In the records below, find each line with the word "colour" and copy it.

═══ Input material ═══

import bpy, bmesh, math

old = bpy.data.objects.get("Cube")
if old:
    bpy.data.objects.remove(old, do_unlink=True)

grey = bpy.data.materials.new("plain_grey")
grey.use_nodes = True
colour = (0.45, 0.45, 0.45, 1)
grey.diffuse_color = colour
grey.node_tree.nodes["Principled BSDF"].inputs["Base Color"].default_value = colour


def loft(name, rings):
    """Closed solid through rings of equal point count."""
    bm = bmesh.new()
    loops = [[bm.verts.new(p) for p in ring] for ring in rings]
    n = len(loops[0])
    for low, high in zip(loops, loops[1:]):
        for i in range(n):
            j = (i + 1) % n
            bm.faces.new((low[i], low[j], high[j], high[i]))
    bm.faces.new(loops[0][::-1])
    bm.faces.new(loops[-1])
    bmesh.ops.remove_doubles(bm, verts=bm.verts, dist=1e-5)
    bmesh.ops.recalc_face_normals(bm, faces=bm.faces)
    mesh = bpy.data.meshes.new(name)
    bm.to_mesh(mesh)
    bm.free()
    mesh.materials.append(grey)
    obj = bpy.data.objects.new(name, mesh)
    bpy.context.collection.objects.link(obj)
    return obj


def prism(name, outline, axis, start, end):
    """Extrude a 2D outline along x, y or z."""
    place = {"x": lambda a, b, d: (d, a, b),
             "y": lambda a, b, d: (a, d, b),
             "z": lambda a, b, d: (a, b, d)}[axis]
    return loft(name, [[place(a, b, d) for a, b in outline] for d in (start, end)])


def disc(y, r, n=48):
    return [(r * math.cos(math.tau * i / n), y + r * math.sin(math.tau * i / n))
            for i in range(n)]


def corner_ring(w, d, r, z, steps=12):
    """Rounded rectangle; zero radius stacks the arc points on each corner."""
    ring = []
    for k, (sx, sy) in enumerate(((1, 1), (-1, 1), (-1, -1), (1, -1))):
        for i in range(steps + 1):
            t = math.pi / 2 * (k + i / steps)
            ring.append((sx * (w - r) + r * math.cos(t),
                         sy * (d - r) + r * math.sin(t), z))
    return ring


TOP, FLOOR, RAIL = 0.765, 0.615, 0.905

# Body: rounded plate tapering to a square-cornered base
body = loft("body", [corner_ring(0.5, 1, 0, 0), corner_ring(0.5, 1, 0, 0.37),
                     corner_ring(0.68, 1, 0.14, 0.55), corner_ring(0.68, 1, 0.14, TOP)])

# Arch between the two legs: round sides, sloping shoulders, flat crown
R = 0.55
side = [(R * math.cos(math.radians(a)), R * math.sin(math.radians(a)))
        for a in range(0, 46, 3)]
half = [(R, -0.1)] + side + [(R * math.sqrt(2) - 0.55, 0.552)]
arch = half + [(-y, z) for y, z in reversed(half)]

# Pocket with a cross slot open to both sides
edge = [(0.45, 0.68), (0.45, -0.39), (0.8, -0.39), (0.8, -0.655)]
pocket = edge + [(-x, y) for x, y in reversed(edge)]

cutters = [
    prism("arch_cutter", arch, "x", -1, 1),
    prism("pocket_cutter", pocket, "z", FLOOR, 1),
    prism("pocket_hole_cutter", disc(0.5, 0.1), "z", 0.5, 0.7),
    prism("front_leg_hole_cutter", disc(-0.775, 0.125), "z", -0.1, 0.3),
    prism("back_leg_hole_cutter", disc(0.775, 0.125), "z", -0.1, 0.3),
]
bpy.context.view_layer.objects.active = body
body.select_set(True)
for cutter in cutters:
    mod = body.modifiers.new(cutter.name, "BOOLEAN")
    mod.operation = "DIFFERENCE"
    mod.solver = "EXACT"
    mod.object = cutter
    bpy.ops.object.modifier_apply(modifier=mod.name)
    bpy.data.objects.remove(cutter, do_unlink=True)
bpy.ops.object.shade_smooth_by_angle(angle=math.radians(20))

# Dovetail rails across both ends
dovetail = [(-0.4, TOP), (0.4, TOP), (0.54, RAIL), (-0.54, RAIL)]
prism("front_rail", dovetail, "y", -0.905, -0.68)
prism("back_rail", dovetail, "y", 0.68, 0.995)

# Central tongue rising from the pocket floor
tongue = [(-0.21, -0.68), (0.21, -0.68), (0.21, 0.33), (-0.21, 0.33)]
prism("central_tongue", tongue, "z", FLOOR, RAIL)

═══

Written response >>
colour = (0.45, 0.45, 0.45, 1)
grey.diffuse_color = colour
grey.node_tree.nodes["Principled BSDF"].inputs["Base Color"].default_value = colour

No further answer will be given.